My first game of Dwarf Fortress lasted a good forty hours.
It went like this: I stumbled through the terrifyingly complex world-generation process, ran the Fortress Mode game, and embarked with a randomized initial party of dwarves. I had a vague idea about the game’s object: found and intensively micromanage an outrageously detailed underground ASCII city filled with dwarves. But the menus—the controls! The visual language of this game is so abstract and opaque that it’s practically Martian.
I managed to survive for about eight minutes before discovering that half my dwarves had been killed by fire imps while I was busy mistaking my camel for a carpenter. In fifteen minutes I was sitting back at the main menu screen, fuming, listening to the solitary audio track loop endlessly and thinking this is a fundamentally flawed gaming experience.
Then I went online.
This was now hour six or seven. I generated another world, fixed my keymapping, sorted out my starting dwarf party, and embarked. I told my dwarves to dig, to chop down trees, and to build doors and beds. Then winter came. The river froze solid, and my dwarves, apparently too stupid to melt ice, got thirsty. One died, dehydrated. The others went insane. The announcement bar at the bottom of the screen explained that, in their despair, they were throwing tantrums. Two of them killed themselves, or were killed by their tantruming friends—I couldn’t tell which. The leftover ones went mad, ripped off all their clothes, and died of thirst. My fortress was destroyed.
I went back online. I read about the importance of digging wells before the winter hits.

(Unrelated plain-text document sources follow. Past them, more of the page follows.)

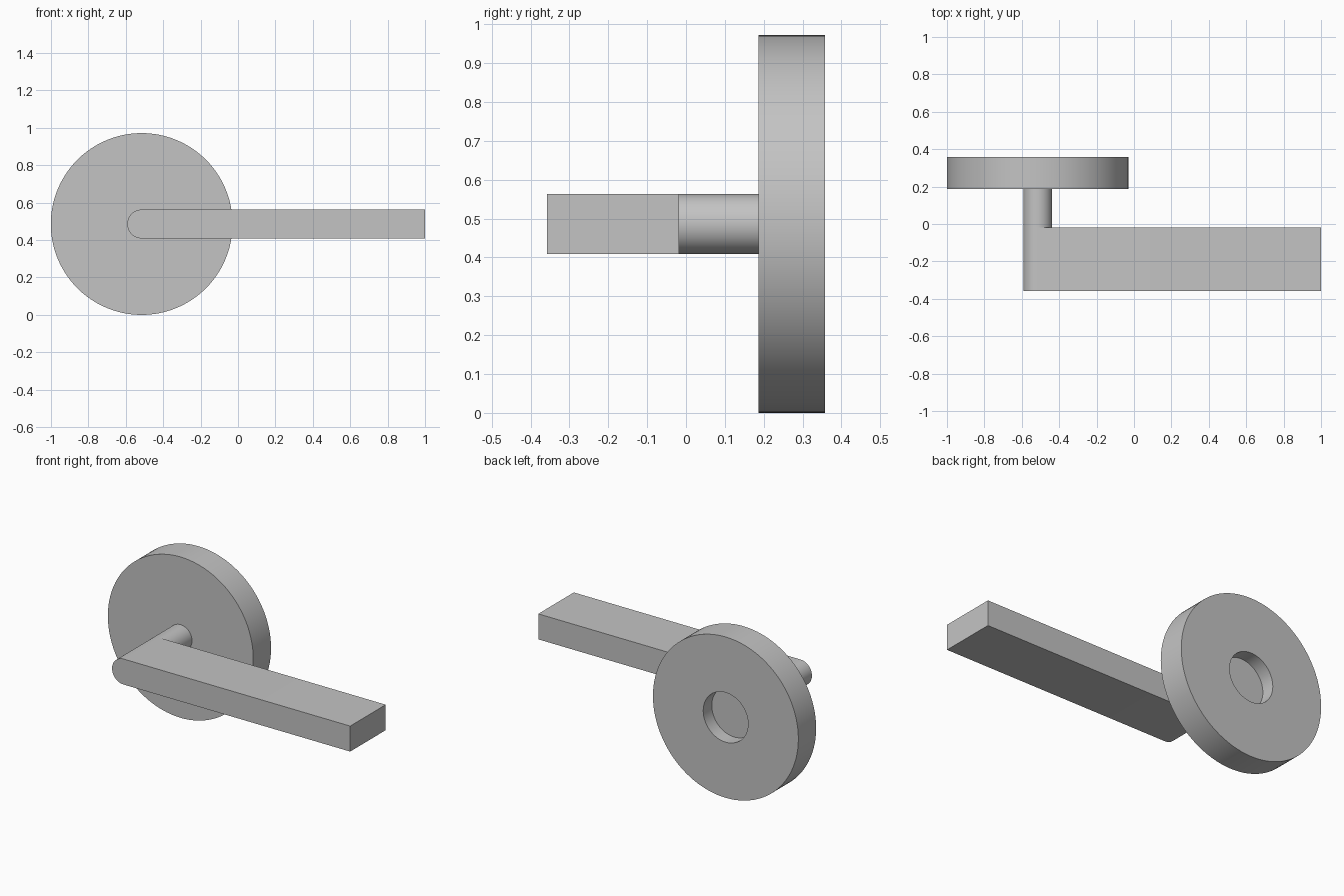
import bpy, bmesh, math
from mathutils import Vector

cube = bpy.data.objects.get("Cube")
if cube:
    bpy.data.objects.remove(cube)

metal = bpy.data.materials.new("satin_grey")
metal.use_nodes = True
grey = (0.55, 0.55, 0.55, 1)
metal.diffuse_color = grey
metal.node_tree.nodes["Principled BSDF"].inputs["Base Color"].default_value = grey

AXIS_X, AXIS_Z = -0.515, 0.486
GRIP_R = 0.077


def finish(bm, name):
    bmesh.ops.recalc_face_normals(bm, faces=bm.faces)
    mesh = bpy.data.meshes.new(name)
    bm.to_mesh(mesh)
    bm.free()
    obj = bpy.data.objects.new(name, mesh)
    bpy.context.collection.objects.link(obj)
    mesh.materials.append(metal)
    bpy.ops.object.select_all(action='DESELECT')
    obj.select_set(True)
    bpy.context.view_layer.objects.active = obj
    bpy.ops.object.shade_smooth_by_angle(angle=math.radians(30))
    return obj


def revolve(name, profile, steps=96):
    """Turn a (radius, y) profile around the spindle axis."""
    bm = bmesh.new()
    verts = [bm.verts.new((AXIS_X + r, y, AXIS_Z)) for r, y in profile]
    edges = [bm.edges.new(pair) for pair in zip(verts, verts[1:])]
    bmesh.ops.spin(bm, geom=verts + edges, cent=(AXIS_X, 0, AXIS_Z),
                   axis=(0, 1, 0), angle=math.tau, steps=steps)
    bmesh.ops.remove_doubles(bm, verts=bm.verts, dist=1e-5)
    return finish(bm, name)


# Round wall plate with a blind recess in its back
revolve("rose_plate", [(0, 0.187), (0.486, 0.187), (0.486, 0.357),
                       (0.15, 0.357), (0.15, 0.275), (0, 0.275)])

# Neck joining the plate to the lever
revolve("neck", [(GRIP_R, -0.018), (GRIP_R, 0.187)], 48)

# Flat lever with one half-round end, extruded along y
bm = bmesh.new()
outline = [(1.0, AXIS_Z - GRIP_R), (1.0, AXIS_Z + GRIP_R)]
for i in range(25):
    a = math.pi / 2 + math.pi * i / 24
    outline.append((AXIS_X + GRIP_R * math.cos(a), AXIS_Z + GRIP_R * math.sin(a)))
face = bm.faces.new([bm.verts.new((x, -0.357, z)) for x, z in outline])
ext = bmesh.ops.extrude_face_region(bm, geom=[face])
new_verts = [g for g in ext["geom"] if isinstance(g, bmesh.types.BMVert)]
bmesh.ops.translate(bm, verts=new_verts, vec=Vector((0, 0.339, 0)))
finish(bm, "lever")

I started again. The next trip-up was farms. I went back to the wiki. I went to the forums. I learned that this game has a tighter, more-entrenched community language than many MMOs do, and a body of foundational folk–history comparable in breadth to that of a minor US state. I saw what others have done with this crazy machine: I became intimate with the game’s systems, and with the possibilities those systems create. I felt out the slope of the learning curve. I peeled back the idiotic user interface, the absurd ASCII graphics, the nonsensical input-output scheme that drives the game’s guts. I played the game every moment of my free time. I started six or seven different fortresses in different locations. I read an entire sixty-page forum thread about endgame scenarios I’m unlikely to ever play myself. I was in it up to my neck.
See, Dwarf Fortress is a kind of crazy quicksand. Or maybe it’s like the military. It sucks you up and breaks you down and spits you out. Let’s metaphor nerdier: I spent my thousand years in the sarlaac of Dwarf Fortress and emerged stronger, if a bit corroded.
I started up a new fortress. It was my last fortress.
I didn’t win it. It’s not a game with win conditions. Instead, I played it just long enough that I could sit back and say to myself, Laura, you know how to play this game—then I stopped playing it. That was a week and a half ago, and I haven’t played a moment of it since. I consider that the end of my first game. A good forty hours, over maybe three weeks.
The game of Dwarf Fortress isn’t just Dwarf Fortress the executable, Dwarf Fortress the little black ASCII window that runs behind my browser, plunking out its sad MIDI soundtrack: it’s Dwarf Fortress the process. It’s the masochistic procedure of learning to play, of learning the character and aims of the online community, learning to judge yourself against them, rate yourself by their impossible standards. It’s about learning to give yourself a purpose in a game which has no purpose beyond perpetuation. The exultation I felt when I realized that I had actually become a competent player was beyond most of the successes I had when I was ‘playing the game itself.’ As far as I’m concerned, I’ve won. It’s a real kind of winning.
So Dwarf Fortress is really more than one game, on a variety of levels. The game as it’s designed is both a city-sim (Fortress Mode) and a dungeon-crawler RPG (Adventurer Mode). But the game outside the game is there, too. I never finished Jesper Juul’s 4:32, since I refuse to uninstall Flash, but I appreciate what he was getting at. 4:32 and DF share a core similarity: it’s all about the process.
DF is, according to most modern standards, a Bad Game. It ignores the long, slow shift in focus that’s been going on since the eighties, the shift from difficulty and achievement to play experience—from NetHack to Fable II, for example. It’s a game from the before-time, so rough around the edges it hurts to touch. Bay12 Games’ current mission plan for future DF development puts UI updates and player accessibility very low on a long, long list, and it’s this crazy focus on complexity that makes DF so different, that creates the game-outside-the-game for me to win. It gives purpose and community. It gives the game a point.
Essentially, much of what makes this game so special is that it’s badly developed.
I hope to write more about DF in the future, maybe after I take a break with something else. If you want to see some really sparky writing about DF, take a look at this.